U.S. Classification327/376, 307/129, 327/377, 327/390, 327/389
International ClassificationH01L27/02
Cooperative ClassificationH01L27/0248
European ClassificationH01L27/02B4
Legal Events
DateCodeEventDescription
Dec 26, 2006FPExpired due to failure to pay maintenance fee
Effective date: 20061027
Oct 27, 2006LAPSLapse for failure to pay maintenance fees
May 17, 2006REMIMaintenance fee reminder mailed
Jan 7, 2002FPAYFee payment
Year of fee payment: 4
Nov 18, 1996ASAssignment
Owner name: INTERNATIONAL BUSINESS MACHINES CORPORATION, NEW Y

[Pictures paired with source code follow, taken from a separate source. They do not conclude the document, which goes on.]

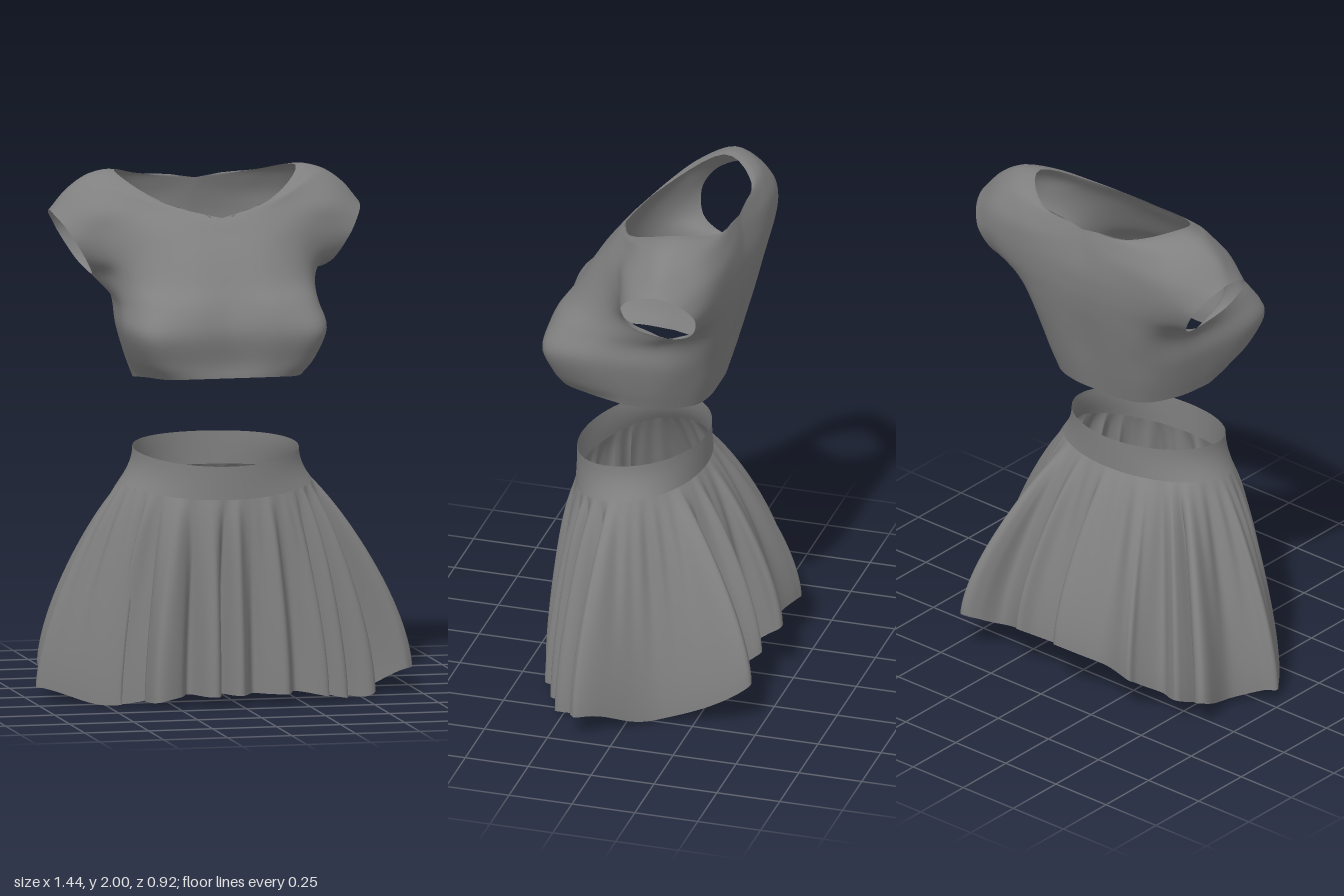
import * as THREE from 'three';
import { mergeGeometries, mergeVertices } from 'three/addons/utils/BufferGeometryUtils.js';

const V = (x, y, z) => new THREE.Vector3(x, y, z);
const spline = (pts, closed = false) => new THREE.CatmullRomCurve3(pts, closed, 'catmullrom', 0.5);
const smooth = THREE.MathUtils.smoothstep;
const lerp = THREE.MathUtils.lerp;
const mirror = p => V(-p.x, p.y, p.z);

// Grid surface from fn(u, v); flip reverses the facing
function grid(fn, nu, nv, flip) {
  const pos = [], idx = [];
  for (let j = 0; j <= nv; j++)
    for (let i = 0; i <= nu; i++) pos.push(...fn(i / nu, j / nv).toArray());
  for (let j = 0; j < nv; j++)
    for (let i = 0; i < nu; i++) {
      const a = j * (nu + 1) + i, b = a + 1, c = a + nu + 1, d = c + 1;
      idx.push(...(flip ? [a, d, b, a, c, d] : [a, b, d, a, d, c]));
    }
  const g = new THREE.BufferGeometry();
  g.setAttribute('position', new THREE.Float32BufferAttribute(pos, 3));
  g.setIndex(idx);
  return g;
}

// Join patches and smooth over their seams
function weld(parts) {
  const g = mergeVertices(mergeGeometries(parts), 1e-4);
  g.computeVertexNormals();
  return g;
}

// Half panels: rows from hem to shoulder, each running from the centre to the side
const FRONT = [
  [0, 1.26, .39, .14, 1.26, .39, .25, 1.255, .345, .305, 1.25, .22, .325, 1.235, .08],
  [0, 1.32, .39, .16, 1.32, .4, .3, 1.32, .365, .35, 1.31, .21, .35, 1.31, .06],
  [0, 1.43, .41, .18, 1.43, .425, .335, 1.43, .395, .39, 1.43, .24, .375, 1.42, .03],
  [0, 1.52, .385, .17, 1.53, .395, .315, 1.53, .335, .375, 1.52, .18, .375, 1.52, -.03],
  [0, 1.61, .335, .16, 1.61, .33, .29, 1.61, .26, .37, 1.605, .13, .44, 1.605, -.13],
  [0, 1.71, .275, .15, 1.71, .265, .28, 1.71, .2, .38, 1.69, .11, .475, 1.65, 0],
  [0, 1.79, .215, .15, 1.79, .205, .29, 1.81, .14, .42, 1.79, .075, .53, 1.74, .033],
  [0, 1.845, .172, .15, 1.855, .15, .3, 1.88, .085, .45, 1.865, .045, .57, 1.805, 0],
  [.22, 1.905, .08, .29, 1.925, .05, .38, 1.95, 0, .49, 1.92, -.035, .595, 1.84, -.06],
  [.355, 2, -.11, .4, 2, -.115, .47, 1.98, -.12, .545, 1.925, -.125, .602, 1.855, -.13],
];
const BACK = [
  [0, 1.21, -.2, .12, 1.21, -.195, .22, 1.215, -.16, .295, 1.225, -.05, .325, 1.235, .08],
  [0, 1.31, -.225, .13, 1.31, -.225, .24, 1.31, -.19, .32, 1.31, -.08, .35, 1.31, .06],
  [0, 1.42, -.25, .14, 1.42, -.255, .26, 1.42, -.22, .345, 1.42, -.12, .375, 1.42, .03],
  [0, 1.52, -.275, .15, 1.52, -.28, .28, 1.52, -.25, .355, 1.52, -.15, .375, 1.52, -.03],
  [0, 1.61, -.297, .16, 1.61, -.3, .29, 1.61, -.28, .37, 1.605, -.23, .44, 1.605, -.13],
  [0, 1.7, -.31, .16, 1.7, -.315, .3, 1.7, -.305, .4, 1.68, -.28, .475, 1.65, -.23],
  [0, 1.8, -.31, .16, 1.8, -.318, .3, 1.8, -.315, .43, 1.78, -.3, .53, 1.74, -.265],
  [0, 1.94, -.278, .15, 1.9, -.3, .3, 1.89, -.305, .45, 1.87, -.285, .57, 1.805, -.235],
  [.22, 1.965, -.26, .29, 1.97, -.258, .38, 1.965, -.245, .48, 1.93, -.22, .595, 1.84, -.185],
  FRONT[9],
];

// Row curve as a function of u, carried smoothly over the centre line
function rowCurve(r) {
  const pts = [0, 3, 6, 9, 12].map(k => V(r[k], r[k + 1], r[k + 2]));
  if (r[0] > 0) return u => spline(pts).getPoint(u);
  const whole = spline([...pts.slice(1).reverse().map(mirror), ...pts]);
  return u => whole.getPoint(.5 + .5 * u);
}

// Curve through pts, with neighbours before and after that only steer its ends
function steered(before, pts, after) {
  const all = [...before, ...pts, ...after], c = spline(all);
  return t => c.getPoint((t + before.length) / (all.length - 1));
}

function panel(rows, other, sx, isBack) {
  const mine = rows.map(rowCurve), theirs = other.map(rowCurve);
  const cache = new Map();
  const column = u => {
    if (cache.has(u)) return cache.get(u);
    const pts = mine.map(c => c(u)), over = [theirs[8](u)];
    let fn = steered([], pts, over);
    // edges turn a corner at the neckline (row 7) and at the armpit (row 4)
    if (u === 0 || u === 1) {
      const k = u === 0 ? 7 : 4;
      const low = steered([], pts.slice(0, k + 1), []);
      const high = steered([u === 0 ? mirror(pts[8]) : theirs[5](1)], pts.slice(k), over);
      fn = t => (t <= k ? low(t) : high(t - k));
    }
    cache.set(u, fn);
    return fn;
  };
  return grid((u, v) => {
    const p = column(u)(Math.round(v * 45) / 5);
    return V(sx * p.x - .02, p.y, p.z);
  }, 20, 45, (sx < 0) !== isBack);
}

// Skirt folds at the hem, from the front centre round by the left:
// inner x, z, then outer x, z and the half width of the rounded fold
const FOLDS = [
  [-.07, .34, 0, .437, .03], [.06, .36, .18, .43, .06], [.24, .34, .35, .38, .03],
  [.33, .28, .43, .335, .03], [.4, .2, .55, .28, .04], [.48, .1, .715, .165, .035],
  [.5, -.12, .415, -.46, .04], [.33, -.34, .18, -.43, .05], [.02, -.35, -.01, -.44, .03],
  [-.2, -.385, -.37, -.42, .03], [-.43, -.3, -.53, -.33, .03], [-.55, -.22, -.615, -.3, .03],
  [-.6, -.1, -.715, .04, .04], [-.55, .25, -.45, .285, .02], [-.36, .33, -.33, .44, .07],
  [-.19, .34, -.1, .455, .03],
];

function hemCurve() {
  const pts = FOLDS.flatMap(([ix, iz, ox, oz, w], i) => {
    const next = FOLDS[(i + 1) % FOLDS.length];
    const inner = V(ix, 0, iz), tip = V(ox, 0, oz);
    const out = tip.clone().sub(V((ix + next[0]) / 2, 0, (iz + next[1]) / 2)).normalize();
    const along = V(out.z, 0, -out.x);
    const shoulder = s => tip.clone().addScaledVector(out, -w).addScaledVector(along, s * w);
    return [inner, shoulder(-1), tip, shoulder(1)];
  });
  const curve = spline(pts, true);
  curve.arcLengthDivisions = 1500;
  return curve;
}

// Waistband loop: k = 0 at its upper edge, 1 at its lower edge
function band(a, k) {
  const c = Math.cos(a);
  return V(-.027 + (.32 + .05 * k * k) * Math.sin(a), .962 - .128 * k - .035 * c - .012 * c * c, .1 + .25 * c);
}

function skirtCloth() {
  const curve = hemCurve(), nu = 560, cols = [];
  for (let i = 0; i <= nu; i++) {
    const t = (i % nu) / nu, p = curve.getPointAt(t), avg = V(0, 0, 0);
    for (let k = -6; k <= 6; k++) avg.add(curve.getPointAt((t + k * .006 + 1) % 1));
    avg.divideScalar(13);
    const a = Math.atan2((avg.x + .027) / .6, (avg.z - .06) / .45);
    const side = Math.abs(p.x);
    // hem dips at the sides and rises at the back and the outermost folds
    p.y = .045 - .04 * smooth(side, .2, .5) + smooth(side, .5, .72) * (p.x > 0 ? .09 : .045)
      + (p.z < 0 ? .8 * p.z * p.z : 0);
    cols.push({ a, p, avg });
  }
  return grid((u, s) => {
    const { a, p, avg } = cols[Math.round(u * nu)];
    const top = band(a, 1), f = 1 - Math.pow(1 - s, 1.55), fold = 1 - Math.pow(1 - s, 1.9);
    // small gathers just under the waistband
    const g = .05 * s * Math.pow(1 - s, 3) * (Math.sin(a * 34) + .6 * Math.sin(a * 21 + 1)) + .1 * s * Math.pow(1 - s, 5);
    return V(
      lerp(top.x, avg.x, f) + (p.x - avg.x) * fold + g * Math.sin(a),
      lerp(top.y, p.y, s),
      lerp(top.z, avg.z, f) + (p.z - avg.z) * fold + g * Math.cos(a));
  }, nu, 32, true);
}

export function createModel() {
  const model = new THREE.Group();
  model.name = 'outfit';
  const cloth = new THREE.MeshStandardMaterial({ color: 0x808080, side: THREE.DoubleSide });
  cloth.name = 'grey cloth';
  const add = (name, geometry) => {
    const mesh = new THREE.Mesh(geometry, cloth);
    mesh.name = name;
    model.add(mesh);
  };

  // Cropped top with cap sleeves
  add('croppedTop', weld([1, -1].flatMap(sx => [panel(FRONT, BACK, sx, false), panel(BACK, FRONT, sx, true)])));

  // Skirt
  add('waistband', weld([grid((u, k) => band(u * Math.PI * 2, k), 96, 6, true)]));
  add('skirt', weld([skirtCloth()]));
  return model;
}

Free format text: ASSIGNMENT OF ASSIGNORS INTEREST;ASSIGNORS:CASES, MIOSES;WU, LEON LI-HENG;REEL/FRAME:008271/0871
Effective date: 19961114